A: It is not you who should be worried. It is all those people with the "tangible reason."
There are two paradigms for conversion in our tradition, Abraham and Ruth. Both of them came to Judaism in the most selfless way, and against the path that logic would have dictated. Abraham came to recognize the oneness of God and the need to listen to God's instruction in spite of the consensus of, literally, the rest of humanity. Ruth, generations later, embraced not only God but the Jewish people (who were not much of a bargain back then, given the way she was treated). There was nothing in it for either of them beyond their own spiritual integrity. We honor both of them by naming every convert the son or daughter of Abraham and by including the declaration of Ruth ("your people is my people, your God is my God...") as part of the ceremony of formal conversion.

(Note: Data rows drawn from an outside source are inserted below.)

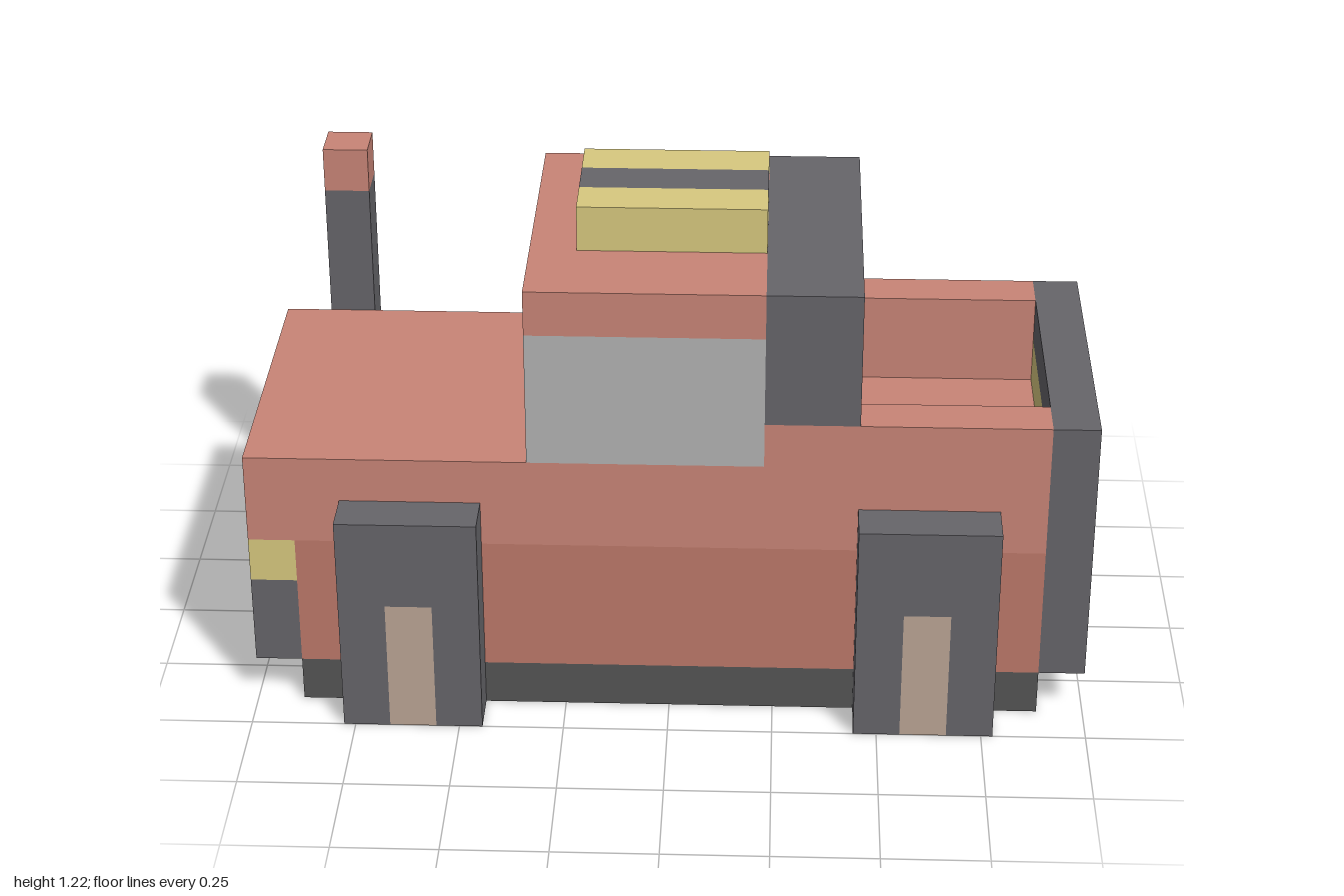
import * as THREE from 'three';

// One block of the grid; all sizes below are in blocks.
const U = 1 / 9;

const mat = (color) => new THREE.MeshStandardMaterial({ color, flatShading: true });

export function createModel() {
  const model = new THREE.Group();
  const red = mat(0xc98577), deepRed = mat(0xbd796a), dark = mat(0x66656a);
  const under = mat(0x555555), yellow = mat(0xd8c97f), glass = mat(0xb3b3b3), tan = mat(0xbba595);

  // Box between two limits on each axis
  const box = (name, material, [x0, x1], [y0, y1], [z0, z1], parent = model) => {
    const mesh = new THREE.Mesh(
      new THREE.BoxGeometry((x1 - x0) * U, (y1 - y0) * U, (z1 - z0) * U), material);
    mesh.position.set((x0 + x1) / 2 * U, (y0 + y1) / 2 * U, (z0 + z1) / 2 * U);
    mesh.name = name;
    parent.add(mesh);
    return mesh;
  };
  // Same box on both sides of the centre line
  const pair = (name, material, x, y, [z0, z1], parent = model) => {
    box(name + 'Left', material, x, y, [z0, z1], parent);
    box(name + 'Right', material, x, y, [-z1, -z0], parent);
  };
  const full = [-3.5, 3.5];

  // Chassis and body
  box('chassis', under, [-8, 8], [0, 1], full);
  box('lowerBody', deepRed, [-8, 8], [1, 4], full);
  box('bodyDeck', red, [-9, 8], [4, 5], full);
  box('hood', red, [-9, 3], [5, 6], full);
  box('bedFrontWall', red, [2, 3], [6, 7], full);
  pair('bedWall', red, [3, 8], [5, 7], [2.5, 3.5]);

  // End gate with a light bar passing through it
  box('gateLower', dark, [8, 9], [1, 5], full);
  pair('gateSide', dark, [8, 9], [5, 6], [2.5, 3.5]);
  box('gateLightBar', yellow, [8, 9], [5, 6], [-2.5, 2.5]);
  box('gateTop', dark, [8, 9], [6, 7], full);

  // Bumper with corner lamps
  box('bumper', dark, [-9, -8], [1, 3], full);
  box('bumperGrille', dark, [-9, -8], [3, 4], [-1.5, 1.5]);
  pair('cornerLamp', yellow, [-9, -8], [3, 4], [1.5, 3.5]);

  // Cab
  box('cabWindows', glass, [-3, 2], [6, 9], full);
  box('cabRoof', red, [-3, 2], [9, 10], full);
  box('cabBackPanel', dark, [2, 4], [7, 10], full);

  // Roof light
  pair('roofLight', yellow, [-2, 2], [10, 11], [0.5, 1.5]);
  box('roofLightMiddle', dark, [-2, 2], [10, 11], [-0.5, 0.5]);

  // Mirror and exhaust stack on the right side
  box('mirror', dark, [-3, -2], [7, 8], [-4.5, -3.5]);
  box('exhaustStack', dark, [-8, -7], [4, 9], [-4.5, -3.5]);
  box('exhaustTip', red, [-8, -7], [9, 10], [-4.5, -3.5]);

  // Square wheels with hubs
  const wheels = new THREE.Group();
  wheels.name = 'wheels';
  for (const x of [-7, 4]) {
    const side = [3.5, 4.5];
    pair('wheelRear', dark, [x, x + 1], [0, 3], side, wheels);
    pair('wheelFront', dark, [x + 2, x + 3], [0, 3], side, wheels);
    pair('wheelTop', dark, [x, x + 3], [3, 5], side, wheels);
    pair('hub', tan, [x + 1, x + 2], [0, 3], side, wheels);
  }
  model.add(wheels);

  return model;
}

A Bet Din is charged with the responsibility of determining that the candidate is making an informed and voluntary decision to become obligated to the responsibilities of our covenant with God. No rabbi I know will bring a person to a Bet Din unless s/he is convinced of the candidates sincerity, preparedness and enthusiasm. If your studies continue to take you down this path, you will find the Bet Din and immersion to be simply a formalization of the transformation that has already taken place within.
Obviously, you have a rabbi who is advising you. Perhaps it is even the instructor of the class. Share this question with him or her. It might be worth addressing for everyone.
A wise colleague of mine once told a prospective convert, "There are many reasons people begin to study toward conversion, but there is only one reason to convert: because you cannot imagine yourself as anything other than a Jew."
May your current conviction continue to inspire you. And may the Jewish people be blessed to benefit from your pure devotion.